Subject: Re: Hesiod thoughts
To: Ted Lemon <email@example.com (Rob Healey), firstname.lastname@example.org>
From: Data In~rte~vgri}ity EnginNO CARRIER <greywolf@defender.VAS.viewlogic.com>
Date: 10/23/1995 14:19:14
#define AUTHOR "email@example.com (Rob Healey)"
* > > To begin with, I don't think that the way Hesiod is used at MIT is "right".
* > > At MIT, login uses hes_getpwnam() to get the user's password entry, and then
* > > *adds it to the local /etc/master.passwd* and then runs pwd_mkdb.
* > Why not just put it in /etc/passwd, which isn't a critical file since
* > it's derived from /etc/master.passwd? Admittedly, this is still
* > somewhat lame, but at least less so...
This is even worse, since what if someone logs in while root's doing
something? Imagine this:
User "joeblow" logs in. /etc/passwd gets modified.
Root calls "vipw". /etc/master.passwd gets modified.
Root exits. /etc/passwd gets updated.
It's not difficult to imagine what happens next.
* Isn't getpwnam() and company part of SPEC 1170? By ditching it
* aren't we trashing the ability of NetBSD to be standards
* I know BSD'ers hate, loath and despise all things SVR4 and Solaris-ish
* but I think something like a database service switch similar to
* nsswitch.conf in Solaris is the better way to go for ALL services.
* That way we can add arbitrary network database services by adding
* a dynamic library and a directive to a config file.
I think this was hashed out some time ago, though not with any spectacular
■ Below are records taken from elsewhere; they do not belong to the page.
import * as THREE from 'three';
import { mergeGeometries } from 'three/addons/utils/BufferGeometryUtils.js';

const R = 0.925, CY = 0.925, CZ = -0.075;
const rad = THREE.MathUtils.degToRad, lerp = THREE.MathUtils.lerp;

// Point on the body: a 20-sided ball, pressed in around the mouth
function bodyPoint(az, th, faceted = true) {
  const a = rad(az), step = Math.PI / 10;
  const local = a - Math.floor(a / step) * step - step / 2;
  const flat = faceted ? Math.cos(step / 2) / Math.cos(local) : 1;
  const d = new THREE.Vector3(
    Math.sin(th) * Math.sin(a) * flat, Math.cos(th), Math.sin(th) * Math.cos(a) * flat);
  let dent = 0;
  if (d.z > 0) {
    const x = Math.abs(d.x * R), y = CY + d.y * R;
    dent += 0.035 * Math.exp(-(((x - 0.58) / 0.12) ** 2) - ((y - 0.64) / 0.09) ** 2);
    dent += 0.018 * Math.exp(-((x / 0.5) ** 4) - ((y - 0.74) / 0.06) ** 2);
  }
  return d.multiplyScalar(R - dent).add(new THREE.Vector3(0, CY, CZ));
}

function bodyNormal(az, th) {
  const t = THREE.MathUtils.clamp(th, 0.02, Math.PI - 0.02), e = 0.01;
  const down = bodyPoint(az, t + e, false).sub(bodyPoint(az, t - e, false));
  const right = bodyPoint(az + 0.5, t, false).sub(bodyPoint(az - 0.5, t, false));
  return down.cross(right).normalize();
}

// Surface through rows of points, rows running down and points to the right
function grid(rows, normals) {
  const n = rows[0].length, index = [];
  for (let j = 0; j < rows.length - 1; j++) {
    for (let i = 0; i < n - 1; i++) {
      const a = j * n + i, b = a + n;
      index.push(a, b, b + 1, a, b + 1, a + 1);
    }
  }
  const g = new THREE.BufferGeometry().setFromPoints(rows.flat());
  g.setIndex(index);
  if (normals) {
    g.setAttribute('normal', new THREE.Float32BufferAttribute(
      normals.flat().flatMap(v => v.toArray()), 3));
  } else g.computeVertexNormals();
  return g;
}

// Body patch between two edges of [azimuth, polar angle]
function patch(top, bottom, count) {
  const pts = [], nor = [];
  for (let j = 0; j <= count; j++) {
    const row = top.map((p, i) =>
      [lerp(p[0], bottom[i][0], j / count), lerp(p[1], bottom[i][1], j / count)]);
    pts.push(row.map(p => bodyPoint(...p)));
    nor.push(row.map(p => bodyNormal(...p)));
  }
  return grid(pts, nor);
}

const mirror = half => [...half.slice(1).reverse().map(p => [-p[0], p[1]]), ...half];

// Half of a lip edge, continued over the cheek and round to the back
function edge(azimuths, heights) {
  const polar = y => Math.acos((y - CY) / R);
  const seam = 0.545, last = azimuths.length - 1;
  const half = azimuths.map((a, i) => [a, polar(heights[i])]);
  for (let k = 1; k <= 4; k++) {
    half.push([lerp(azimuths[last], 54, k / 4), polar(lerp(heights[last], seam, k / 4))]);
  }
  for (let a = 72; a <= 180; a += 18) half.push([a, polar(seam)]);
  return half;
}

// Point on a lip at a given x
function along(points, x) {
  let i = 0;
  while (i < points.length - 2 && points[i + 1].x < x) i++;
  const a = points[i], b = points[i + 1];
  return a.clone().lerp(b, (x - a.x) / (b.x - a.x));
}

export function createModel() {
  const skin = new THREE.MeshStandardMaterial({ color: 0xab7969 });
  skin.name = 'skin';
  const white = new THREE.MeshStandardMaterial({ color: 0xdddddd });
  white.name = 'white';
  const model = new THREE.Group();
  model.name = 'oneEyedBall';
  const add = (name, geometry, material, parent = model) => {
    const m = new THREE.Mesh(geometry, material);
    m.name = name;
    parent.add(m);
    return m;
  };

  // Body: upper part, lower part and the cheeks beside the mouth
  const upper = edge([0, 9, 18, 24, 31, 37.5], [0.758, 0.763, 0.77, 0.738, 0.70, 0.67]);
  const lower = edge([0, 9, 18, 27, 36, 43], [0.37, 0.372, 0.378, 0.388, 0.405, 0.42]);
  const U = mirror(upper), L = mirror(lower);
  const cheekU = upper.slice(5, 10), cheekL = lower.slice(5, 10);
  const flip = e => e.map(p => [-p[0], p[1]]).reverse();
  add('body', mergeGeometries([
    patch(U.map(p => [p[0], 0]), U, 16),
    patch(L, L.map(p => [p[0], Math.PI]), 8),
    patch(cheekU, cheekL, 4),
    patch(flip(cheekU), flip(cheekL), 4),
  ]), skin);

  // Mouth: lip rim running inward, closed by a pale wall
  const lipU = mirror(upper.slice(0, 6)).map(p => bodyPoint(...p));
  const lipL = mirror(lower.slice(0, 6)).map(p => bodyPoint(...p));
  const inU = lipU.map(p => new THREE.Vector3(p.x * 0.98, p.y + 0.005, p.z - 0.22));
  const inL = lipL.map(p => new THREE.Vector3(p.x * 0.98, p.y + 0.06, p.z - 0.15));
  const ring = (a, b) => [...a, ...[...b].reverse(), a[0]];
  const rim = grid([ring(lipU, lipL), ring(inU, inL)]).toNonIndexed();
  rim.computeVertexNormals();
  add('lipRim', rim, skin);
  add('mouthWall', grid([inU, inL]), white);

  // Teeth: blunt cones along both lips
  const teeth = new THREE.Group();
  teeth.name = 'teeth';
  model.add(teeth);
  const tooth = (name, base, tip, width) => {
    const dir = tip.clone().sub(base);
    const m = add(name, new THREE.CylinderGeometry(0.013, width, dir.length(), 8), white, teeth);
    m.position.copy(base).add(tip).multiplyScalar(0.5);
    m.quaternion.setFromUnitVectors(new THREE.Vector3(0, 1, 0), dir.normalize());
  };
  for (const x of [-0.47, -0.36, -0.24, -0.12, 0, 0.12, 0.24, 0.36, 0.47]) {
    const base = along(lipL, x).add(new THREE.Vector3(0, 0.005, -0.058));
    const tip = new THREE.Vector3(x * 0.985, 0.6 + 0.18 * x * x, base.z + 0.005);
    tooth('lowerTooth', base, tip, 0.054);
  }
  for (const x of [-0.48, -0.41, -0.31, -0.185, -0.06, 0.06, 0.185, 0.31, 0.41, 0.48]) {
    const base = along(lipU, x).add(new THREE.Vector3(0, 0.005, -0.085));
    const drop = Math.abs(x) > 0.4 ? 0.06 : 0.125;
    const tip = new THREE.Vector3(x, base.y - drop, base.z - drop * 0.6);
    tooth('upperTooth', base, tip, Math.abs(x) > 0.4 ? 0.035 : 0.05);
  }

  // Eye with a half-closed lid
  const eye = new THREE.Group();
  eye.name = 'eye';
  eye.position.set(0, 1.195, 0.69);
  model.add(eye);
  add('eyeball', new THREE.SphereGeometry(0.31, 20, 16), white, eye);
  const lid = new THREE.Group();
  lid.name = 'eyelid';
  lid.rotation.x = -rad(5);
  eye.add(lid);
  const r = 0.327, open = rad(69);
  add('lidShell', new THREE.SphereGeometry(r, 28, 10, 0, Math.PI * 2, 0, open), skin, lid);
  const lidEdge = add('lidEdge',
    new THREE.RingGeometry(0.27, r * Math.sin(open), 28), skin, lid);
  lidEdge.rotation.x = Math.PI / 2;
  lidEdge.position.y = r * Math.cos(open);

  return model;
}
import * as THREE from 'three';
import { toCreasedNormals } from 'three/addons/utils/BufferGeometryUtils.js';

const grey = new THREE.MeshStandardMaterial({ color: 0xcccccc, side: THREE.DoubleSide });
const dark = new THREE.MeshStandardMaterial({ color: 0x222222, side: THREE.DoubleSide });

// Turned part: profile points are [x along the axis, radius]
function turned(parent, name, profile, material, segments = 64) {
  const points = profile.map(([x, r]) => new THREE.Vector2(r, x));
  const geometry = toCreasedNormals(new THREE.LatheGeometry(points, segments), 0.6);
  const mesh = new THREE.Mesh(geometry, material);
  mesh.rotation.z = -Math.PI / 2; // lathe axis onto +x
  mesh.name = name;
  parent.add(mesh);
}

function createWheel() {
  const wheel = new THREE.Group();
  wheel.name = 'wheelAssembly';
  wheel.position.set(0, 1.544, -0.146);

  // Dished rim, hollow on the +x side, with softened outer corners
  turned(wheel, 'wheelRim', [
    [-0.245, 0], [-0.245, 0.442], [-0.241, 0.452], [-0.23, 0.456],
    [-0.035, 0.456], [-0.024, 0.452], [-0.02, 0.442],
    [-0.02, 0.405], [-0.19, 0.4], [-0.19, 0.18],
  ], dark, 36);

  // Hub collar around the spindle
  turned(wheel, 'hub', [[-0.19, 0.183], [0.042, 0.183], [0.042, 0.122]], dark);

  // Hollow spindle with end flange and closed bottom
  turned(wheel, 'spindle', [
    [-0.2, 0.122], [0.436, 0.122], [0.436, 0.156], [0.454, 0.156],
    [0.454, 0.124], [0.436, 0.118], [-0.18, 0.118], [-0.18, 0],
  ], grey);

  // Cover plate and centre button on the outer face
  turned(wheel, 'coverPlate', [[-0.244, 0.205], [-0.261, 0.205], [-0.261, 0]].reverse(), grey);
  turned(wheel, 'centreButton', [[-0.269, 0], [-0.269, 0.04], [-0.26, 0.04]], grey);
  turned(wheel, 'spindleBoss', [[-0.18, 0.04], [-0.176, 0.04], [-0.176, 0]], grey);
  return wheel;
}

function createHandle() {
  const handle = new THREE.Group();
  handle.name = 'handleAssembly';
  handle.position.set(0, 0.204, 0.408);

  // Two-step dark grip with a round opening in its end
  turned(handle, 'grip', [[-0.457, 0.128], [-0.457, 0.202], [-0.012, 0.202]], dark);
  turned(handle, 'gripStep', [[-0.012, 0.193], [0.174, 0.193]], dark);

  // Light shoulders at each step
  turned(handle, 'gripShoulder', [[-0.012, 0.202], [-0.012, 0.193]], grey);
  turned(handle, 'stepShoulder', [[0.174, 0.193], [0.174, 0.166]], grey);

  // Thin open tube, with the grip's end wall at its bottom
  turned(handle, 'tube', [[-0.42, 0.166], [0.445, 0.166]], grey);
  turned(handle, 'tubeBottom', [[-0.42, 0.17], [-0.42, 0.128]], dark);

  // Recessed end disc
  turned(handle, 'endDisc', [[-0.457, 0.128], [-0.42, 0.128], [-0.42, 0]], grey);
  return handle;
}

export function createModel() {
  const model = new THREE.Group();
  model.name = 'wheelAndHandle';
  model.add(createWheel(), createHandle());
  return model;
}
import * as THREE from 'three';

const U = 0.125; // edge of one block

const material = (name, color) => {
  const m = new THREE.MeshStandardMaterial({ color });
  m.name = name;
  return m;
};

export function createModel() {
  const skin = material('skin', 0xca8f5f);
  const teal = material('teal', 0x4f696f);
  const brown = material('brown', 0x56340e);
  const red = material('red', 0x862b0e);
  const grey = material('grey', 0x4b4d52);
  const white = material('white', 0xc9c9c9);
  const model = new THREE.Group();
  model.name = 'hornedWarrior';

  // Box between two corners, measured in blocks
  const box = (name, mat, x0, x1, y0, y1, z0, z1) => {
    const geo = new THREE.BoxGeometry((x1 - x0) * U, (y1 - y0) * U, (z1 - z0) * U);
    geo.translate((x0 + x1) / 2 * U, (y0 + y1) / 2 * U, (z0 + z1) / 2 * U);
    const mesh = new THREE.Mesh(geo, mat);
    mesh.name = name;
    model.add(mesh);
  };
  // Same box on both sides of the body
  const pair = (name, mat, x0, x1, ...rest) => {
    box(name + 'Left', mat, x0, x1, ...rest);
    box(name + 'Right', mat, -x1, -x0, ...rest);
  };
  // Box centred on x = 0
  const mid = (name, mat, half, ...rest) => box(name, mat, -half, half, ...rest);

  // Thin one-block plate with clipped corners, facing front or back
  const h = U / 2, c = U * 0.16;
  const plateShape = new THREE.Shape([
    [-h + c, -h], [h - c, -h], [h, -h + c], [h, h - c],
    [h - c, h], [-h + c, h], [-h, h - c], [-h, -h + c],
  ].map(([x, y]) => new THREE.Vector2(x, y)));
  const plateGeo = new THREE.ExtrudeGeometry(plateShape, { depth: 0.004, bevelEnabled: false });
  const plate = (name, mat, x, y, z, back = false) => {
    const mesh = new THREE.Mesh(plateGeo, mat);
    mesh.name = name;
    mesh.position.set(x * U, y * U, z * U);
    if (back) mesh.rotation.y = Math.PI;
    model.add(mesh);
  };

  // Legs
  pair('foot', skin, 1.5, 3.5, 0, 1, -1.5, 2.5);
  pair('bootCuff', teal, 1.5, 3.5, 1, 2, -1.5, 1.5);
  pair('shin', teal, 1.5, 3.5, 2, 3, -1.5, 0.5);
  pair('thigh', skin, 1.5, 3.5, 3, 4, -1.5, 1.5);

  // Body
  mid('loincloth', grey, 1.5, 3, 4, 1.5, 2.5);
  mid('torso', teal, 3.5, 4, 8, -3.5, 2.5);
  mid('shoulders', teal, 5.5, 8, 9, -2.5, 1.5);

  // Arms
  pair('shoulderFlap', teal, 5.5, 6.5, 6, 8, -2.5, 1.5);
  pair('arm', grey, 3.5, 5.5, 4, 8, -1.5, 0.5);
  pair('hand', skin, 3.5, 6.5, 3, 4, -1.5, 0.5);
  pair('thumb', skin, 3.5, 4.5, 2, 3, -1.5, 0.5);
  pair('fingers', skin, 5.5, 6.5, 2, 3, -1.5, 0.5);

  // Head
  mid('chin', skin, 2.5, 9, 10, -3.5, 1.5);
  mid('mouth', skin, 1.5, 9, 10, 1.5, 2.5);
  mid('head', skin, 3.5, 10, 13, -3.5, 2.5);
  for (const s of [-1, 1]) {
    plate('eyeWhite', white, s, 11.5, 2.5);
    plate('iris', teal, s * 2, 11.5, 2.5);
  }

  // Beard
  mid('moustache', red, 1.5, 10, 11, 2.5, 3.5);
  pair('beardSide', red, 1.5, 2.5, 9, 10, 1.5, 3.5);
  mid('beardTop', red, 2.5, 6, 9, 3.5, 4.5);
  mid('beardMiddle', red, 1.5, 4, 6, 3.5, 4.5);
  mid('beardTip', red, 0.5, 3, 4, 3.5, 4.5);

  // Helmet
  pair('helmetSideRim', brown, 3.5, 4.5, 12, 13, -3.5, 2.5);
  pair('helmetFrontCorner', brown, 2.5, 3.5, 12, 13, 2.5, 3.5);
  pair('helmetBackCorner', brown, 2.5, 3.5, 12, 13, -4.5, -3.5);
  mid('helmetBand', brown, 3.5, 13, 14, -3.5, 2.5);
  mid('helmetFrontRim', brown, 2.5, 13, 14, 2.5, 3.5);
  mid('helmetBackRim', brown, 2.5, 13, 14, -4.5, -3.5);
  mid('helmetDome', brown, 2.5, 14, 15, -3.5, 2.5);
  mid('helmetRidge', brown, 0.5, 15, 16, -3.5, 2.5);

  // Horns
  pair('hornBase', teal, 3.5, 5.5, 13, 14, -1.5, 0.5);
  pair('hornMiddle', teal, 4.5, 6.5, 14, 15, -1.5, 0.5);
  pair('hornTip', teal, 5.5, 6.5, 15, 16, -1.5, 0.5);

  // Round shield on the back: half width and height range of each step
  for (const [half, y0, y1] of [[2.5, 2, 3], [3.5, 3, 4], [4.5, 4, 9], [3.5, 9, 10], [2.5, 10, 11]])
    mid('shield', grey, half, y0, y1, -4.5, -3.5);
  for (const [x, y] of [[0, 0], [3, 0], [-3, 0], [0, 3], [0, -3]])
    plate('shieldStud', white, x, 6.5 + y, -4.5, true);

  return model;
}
results. One of the sticking points is that with the special symbols at
the beginning of an entry one can cause the NIS/DNS/NIS+/Hesiod lookups
to happen at arbitrary points. I've forgotten what it can buy you, but
it seemed important at the time. I even suggested that, instead of
overloading symbols at the beginning of a database entry, we could preserve
'+' for backward combatability, and go forward with something like & or
whatever followed by [NIS],[DNS],[NSP],[HES] or whatever to indicate
that the appropriate lookup could be used at that point.
* Work on this is already being done, why not accelerate that work
* rather than removing functions that don't need to be removed? Plus
* this method won't require N different function calls to do the
* same thing for N different services.
nsswitch doesn't change this, fundamentally. You still need to have
access to N different methods of information retrieval. All the nsswitch
does is to internalise this to the get* routines. In fact, we have now
added a level of indirection as the get* routines call something else
based on the nsswitch. getpwnam() would now look like
struct passwd *
/* no error checking; this is an example, not production code. */
i.e. getpwnam() has just become a wrapper.
Now, if you mean that nsswitch does a better job of hiding the unnecessary
(non-)trivial details from the programmer/user, then I agree with you.
But the internal complexity does not decrease.
#undef AUTHOR /* "firstname.lastname@example.org (Rob Healey)" */
# "...to raise a signal means to turn the light on; ... Responding to a
# signal means turning the light off (and, under System V, hoping the bulb
# won't blow when it's next turned on)..." -- Dan Bernstein